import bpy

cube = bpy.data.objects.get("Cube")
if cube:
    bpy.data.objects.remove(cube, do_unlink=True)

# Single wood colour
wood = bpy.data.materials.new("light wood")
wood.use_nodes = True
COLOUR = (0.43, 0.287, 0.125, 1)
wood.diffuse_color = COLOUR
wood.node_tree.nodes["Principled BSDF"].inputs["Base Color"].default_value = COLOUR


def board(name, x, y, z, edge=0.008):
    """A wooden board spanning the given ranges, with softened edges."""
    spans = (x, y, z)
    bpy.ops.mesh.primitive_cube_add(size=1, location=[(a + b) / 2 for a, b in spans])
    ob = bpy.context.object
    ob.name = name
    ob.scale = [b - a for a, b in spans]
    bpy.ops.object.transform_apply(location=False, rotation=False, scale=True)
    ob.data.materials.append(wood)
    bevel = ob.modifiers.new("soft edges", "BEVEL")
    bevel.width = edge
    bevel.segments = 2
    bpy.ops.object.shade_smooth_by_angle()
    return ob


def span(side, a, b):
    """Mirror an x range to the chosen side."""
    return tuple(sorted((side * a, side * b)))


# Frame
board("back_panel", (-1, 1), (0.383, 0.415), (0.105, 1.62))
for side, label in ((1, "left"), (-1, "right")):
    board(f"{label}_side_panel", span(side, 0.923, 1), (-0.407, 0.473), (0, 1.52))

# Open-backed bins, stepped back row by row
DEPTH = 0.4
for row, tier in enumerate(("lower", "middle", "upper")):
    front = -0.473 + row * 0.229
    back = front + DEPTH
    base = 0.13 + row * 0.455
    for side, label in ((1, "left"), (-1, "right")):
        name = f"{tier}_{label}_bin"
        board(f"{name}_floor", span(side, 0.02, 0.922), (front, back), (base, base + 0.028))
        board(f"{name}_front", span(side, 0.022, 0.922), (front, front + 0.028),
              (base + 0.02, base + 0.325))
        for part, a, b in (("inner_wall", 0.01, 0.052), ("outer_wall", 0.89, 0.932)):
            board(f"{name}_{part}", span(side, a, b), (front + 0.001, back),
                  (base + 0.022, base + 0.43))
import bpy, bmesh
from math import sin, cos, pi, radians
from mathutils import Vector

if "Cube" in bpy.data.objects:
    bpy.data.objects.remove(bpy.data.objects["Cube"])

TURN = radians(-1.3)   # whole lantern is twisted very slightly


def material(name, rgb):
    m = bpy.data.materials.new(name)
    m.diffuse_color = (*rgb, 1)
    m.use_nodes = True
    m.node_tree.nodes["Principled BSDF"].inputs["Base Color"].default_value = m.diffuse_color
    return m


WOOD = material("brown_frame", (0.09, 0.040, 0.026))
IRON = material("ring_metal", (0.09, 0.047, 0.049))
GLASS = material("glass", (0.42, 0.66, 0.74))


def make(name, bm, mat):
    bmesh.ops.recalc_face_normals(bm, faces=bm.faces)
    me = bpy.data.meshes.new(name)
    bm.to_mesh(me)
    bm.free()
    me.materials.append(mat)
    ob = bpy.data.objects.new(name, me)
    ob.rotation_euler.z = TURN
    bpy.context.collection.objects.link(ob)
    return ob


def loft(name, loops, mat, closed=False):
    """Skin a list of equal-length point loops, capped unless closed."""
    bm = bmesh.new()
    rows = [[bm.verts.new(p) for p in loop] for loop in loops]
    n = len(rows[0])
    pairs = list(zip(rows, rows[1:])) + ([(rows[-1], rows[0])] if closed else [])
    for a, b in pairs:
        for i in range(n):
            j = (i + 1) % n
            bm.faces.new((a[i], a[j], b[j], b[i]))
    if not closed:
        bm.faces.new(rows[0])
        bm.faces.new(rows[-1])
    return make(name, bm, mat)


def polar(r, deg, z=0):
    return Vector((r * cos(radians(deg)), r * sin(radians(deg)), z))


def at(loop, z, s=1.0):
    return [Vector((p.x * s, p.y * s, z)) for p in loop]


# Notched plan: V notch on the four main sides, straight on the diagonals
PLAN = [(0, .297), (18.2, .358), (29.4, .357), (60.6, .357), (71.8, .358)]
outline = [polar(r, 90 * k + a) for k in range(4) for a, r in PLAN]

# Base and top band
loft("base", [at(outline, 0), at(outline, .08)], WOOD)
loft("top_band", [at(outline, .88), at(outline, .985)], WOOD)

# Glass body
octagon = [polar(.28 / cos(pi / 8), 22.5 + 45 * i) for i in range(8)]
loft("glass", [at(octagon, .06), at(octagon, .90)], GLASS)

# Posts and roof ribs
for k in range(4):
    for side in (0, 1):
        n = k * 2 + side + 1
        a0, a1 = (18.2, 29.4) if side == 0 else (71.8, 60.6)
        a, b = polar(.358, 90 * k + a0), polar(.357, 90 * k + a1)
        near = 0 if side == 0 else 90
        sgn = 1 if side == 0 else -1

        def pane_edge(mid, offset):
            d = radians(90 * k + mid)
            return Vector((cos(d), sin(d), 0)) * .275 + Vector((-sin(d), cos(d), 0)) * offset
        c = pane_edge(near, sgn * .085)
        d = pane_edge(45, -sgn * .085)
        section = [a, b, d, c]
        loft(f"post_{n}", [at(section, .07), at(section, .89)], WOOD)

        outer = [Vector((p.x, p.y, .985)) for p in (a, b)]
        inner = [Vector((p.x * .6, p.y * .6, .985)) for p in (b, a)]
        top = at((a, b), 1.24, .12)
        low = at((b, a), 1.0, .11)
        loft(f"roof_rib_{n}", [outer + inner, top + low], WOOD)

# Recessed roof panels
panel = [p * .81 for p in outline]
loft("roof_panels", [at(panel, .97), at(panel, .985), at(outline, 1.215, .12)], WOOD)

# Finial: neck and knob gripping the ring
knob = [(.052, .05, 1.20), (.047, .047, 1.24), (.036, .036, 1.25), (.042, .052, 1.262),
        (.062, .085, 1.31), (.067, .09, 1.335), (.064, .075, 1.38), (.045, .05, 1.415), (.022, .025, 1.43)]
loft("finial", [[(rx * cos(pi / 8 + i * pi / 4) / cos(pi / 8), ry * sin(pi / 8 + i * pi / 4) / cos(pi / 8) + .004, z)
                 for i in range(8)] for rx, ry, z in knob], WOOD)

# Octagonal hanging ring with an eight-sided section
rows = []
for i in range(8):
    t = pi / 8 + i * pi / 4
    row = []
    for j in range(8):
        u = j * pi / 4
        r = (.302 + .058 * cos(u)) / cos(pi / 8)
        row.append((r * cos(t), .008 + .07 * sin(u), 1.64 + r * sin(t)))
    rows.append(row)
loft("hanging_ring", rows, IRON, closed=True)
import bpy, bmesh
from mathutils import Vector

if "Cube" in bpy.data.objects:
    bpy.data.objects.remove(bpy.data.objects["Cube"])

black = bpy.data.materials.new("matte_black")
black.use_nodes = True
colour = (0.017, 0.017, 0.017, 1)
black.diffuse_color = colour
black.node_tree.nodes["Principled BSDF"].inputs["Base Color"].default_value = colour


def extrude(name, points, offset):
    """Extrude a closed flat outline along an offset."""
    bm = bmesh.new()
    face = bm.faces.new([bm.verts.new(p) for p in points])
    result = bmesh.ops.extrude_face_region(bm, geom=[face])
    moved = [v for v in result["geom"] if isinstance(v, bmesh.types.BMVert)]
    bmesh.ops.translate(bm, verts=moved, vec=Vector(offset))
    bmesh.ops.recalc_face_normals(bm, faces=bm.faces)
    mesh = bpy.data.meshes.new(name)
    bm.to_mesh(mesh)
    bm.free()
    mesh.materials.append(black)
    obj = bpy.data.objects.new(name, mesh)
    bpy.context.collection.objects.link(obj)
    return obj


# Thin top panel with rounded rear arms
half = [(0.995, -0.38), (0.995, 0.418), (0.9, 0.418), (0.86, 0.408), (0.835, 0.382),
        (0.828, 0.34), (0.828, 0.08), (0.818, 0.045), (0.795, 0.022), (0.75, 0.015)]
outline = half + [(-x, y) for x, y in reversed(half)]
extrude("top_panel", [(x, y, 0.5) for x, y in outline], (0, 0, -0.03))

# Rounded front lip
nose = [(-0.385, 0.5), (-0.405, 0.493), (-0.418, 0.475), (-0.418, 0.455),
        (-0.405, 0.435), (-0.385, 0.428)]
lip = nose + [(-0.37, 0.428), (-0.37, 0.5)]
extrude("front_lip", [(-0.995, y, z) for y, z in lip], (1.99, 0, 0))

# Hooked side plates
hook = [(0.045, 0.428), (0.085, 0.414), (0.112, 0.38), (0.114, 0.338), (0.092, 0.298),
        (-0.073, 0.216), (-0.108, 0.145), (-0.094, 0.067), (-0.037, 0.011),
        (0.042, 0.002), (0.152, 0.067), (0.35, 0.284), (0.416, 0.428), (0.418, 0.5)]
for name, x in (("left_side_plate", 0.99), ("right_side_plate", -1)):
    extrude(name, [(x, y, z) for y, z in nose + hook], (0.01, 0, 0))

• **TRY IT**: If a line in the entries contains the word "black", copy that line out.

• **SOLVED EXERCISE**:
black = bpy.data.materials.new("matte_black")
black.use_nodes = True
black.diffuse_color = colour
black.node_tree.nodes["Principled BSDF"].inputs["Base Color"].default_value = colour
    mesh.materials.append(black)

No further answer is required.